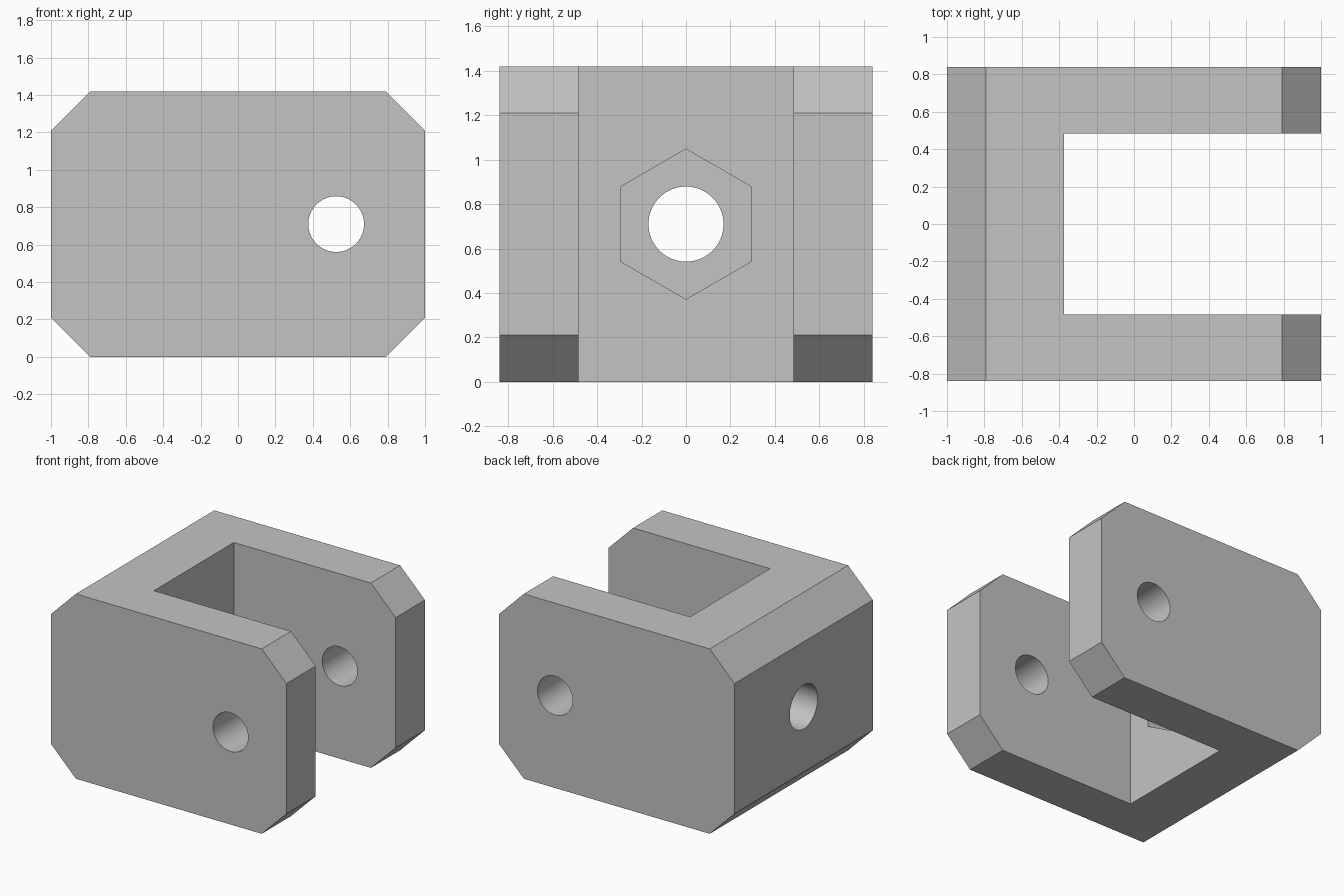
import bpy
import bmesh
from math import pi, radians
from mathutils import Matrix, Vector

default = bpy.data.objects.get("Cube")
if default:
    bpy.data.objects.remove(default, do_unlink=True)

HEIGHT, HALF_WIDTH, CHAMFER = 1.42, 0.84, 0.21
MID = HEIGHT / 2
SLOT_X, SLOT_HALF = -0.375, 0.485

grey = bpy.data.materials.new("light_grey")
grey.use_nodes = True
colour = (0.55, 0.55, 0.55, 1)
grey.diffuse_color = colour
grey.node_tree.nodes["Principled BSDF"].inputs["Base Color"].default_value = colour


def add_object(name, bm):
    bmesh.ops.recalc_face_normals(bm, faces=bm.faces)
    mesh = bpy.data.meshes.new(name)
    bm.to_mesh(mesh)
    bm.free()
    mesh.materials.append(grey)
    obj = bpy.data.objects.new(name, mesh)
    bpy.context.collection.objects.link(obj)
    return obj


def box(name, low, high):
    bm = bmesh.new()
    bmesh.ops.create_cube(bm, size=1)
    low, high = Vector(low), Vector(high)
    bmesh.ops.scale(bm, vec=high - low, verts=bm.verts)
    bmesh.ops.translate(bm, vec=(low + high) / 2, verts=bm.verts)
    return add_object(name, bm)


def prism(name, sides, radius, length, centre, axis):
    bm = bmesh.new()
    turn = Matrix.Rotation(pi / 2, 4, axis)
    bmesh.ops.create_cone(bm, cap_ends=True, segments=sides, radius1=radius,
                          radius2=radius, depth=length,
                          matrix=Matrix.Translation(centre) @ turn)
    return add_object(name, bm)


# Chamfered block: octagonal side profile extruded across the width
bm = bmesh.new()
c = CHAMFER
profile = [(-1, c), (c - 1, 0), (1 - c, 0), (1, c),
           (1, HEIGHT - c), (1 - c, HEIGHT), (c - 1, HEIGHT), (-1, HEIGHT - c)]
face = bm.faces.new([bm.verts.new((x, -HALF_WIDTH, z)) for x, z in profile])
new = bmesh.ops.extrude_face_region(bm, geom=[face])["geom"]
bmesh.ops.translate(bm, vec=(0, 2 * HALF_WIDTH, 0),
                    verts=[v for v in new if isinstance(v, bmesh.types.BMVert)])
clevis = add_object("clevis_bracket", bm)

# Slot between the arms, pin hole, bolt hole and hexagonal nut pocket
NUT_DEPTH = 0.3
cutters = [
    box("slot_cutter", (SLOT_X, -SLOT_HALF, -1), (2, SLOT_HALF, HEIGHT + 1)),
    prism("pin_hole_cutter", 64, 0.149, 3, (0.525, 0, MID), 'X'),
    prism("bolt_hole_cutter", 64, 0.169, 2, (-1, 0, MID), 'Y'),
    prism("nut_pocket_cutter", 6, 0.338, 2 * NUT_DEPTH, (SLOT_X, 0, MID), 'Y'),
]
# Point the nut pocket's corners up and down
nut = cutters[-1].data
low_z, high_z = (f(v.co.z for v in nut.vertices) for f in (min, max))
if high_z - low_z < 0.65:
    nut.transform(Matrix.Translation((0, 0, MID)) @ Matrix.Rotation(pi / 6, 4, 'X')
                  @ Matrix.Translation((0, 0, -MID)))

for cutter in cutters:
    mod = clevis.modifiers.new(cutter.name, 'BOOLEAN')
    mod.operation = 'DIFFERENCE'
    mod.solver = 'EXACT'
    mod.object = cutter

# Apply the cuts and remove the cutters
bpy.context.view_layer.objects.active = clevis
for obj in bpy.context.selected_objects:
    obj.select_set(False)
clevis.select_set(True)
for cutter in cutters:
    bpy.ops.object.modifier_apply(modifier=cutter.name)
for cutter in cutters:
    bpy.data.objects.remove(cutter, do_unlink=True)

# Smooth hole walls, crisp edges elsewhere
bpy.ops.object.shade_smooth_by_angle(angle=radians(30))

########

**ASSIGNMENT:** Look above for the line holding "obj = bpy.data.objects.new(name, mesh)" and the line holding "low, high = Vector(low), Vector(high)", then output exactly those two lines and every line between them, nothing more.

**EXERCISE RESULT:**
    obj = bpy.data.objects.new(name, mesh)
    bpy.context.collection.objects.link(obj)
    return obj


def box(name, low, high):
    bm = bmesh.new()
    bmesh.ops.create_cube(bm, size=1)
    low, high = Vector(low), Vector(high)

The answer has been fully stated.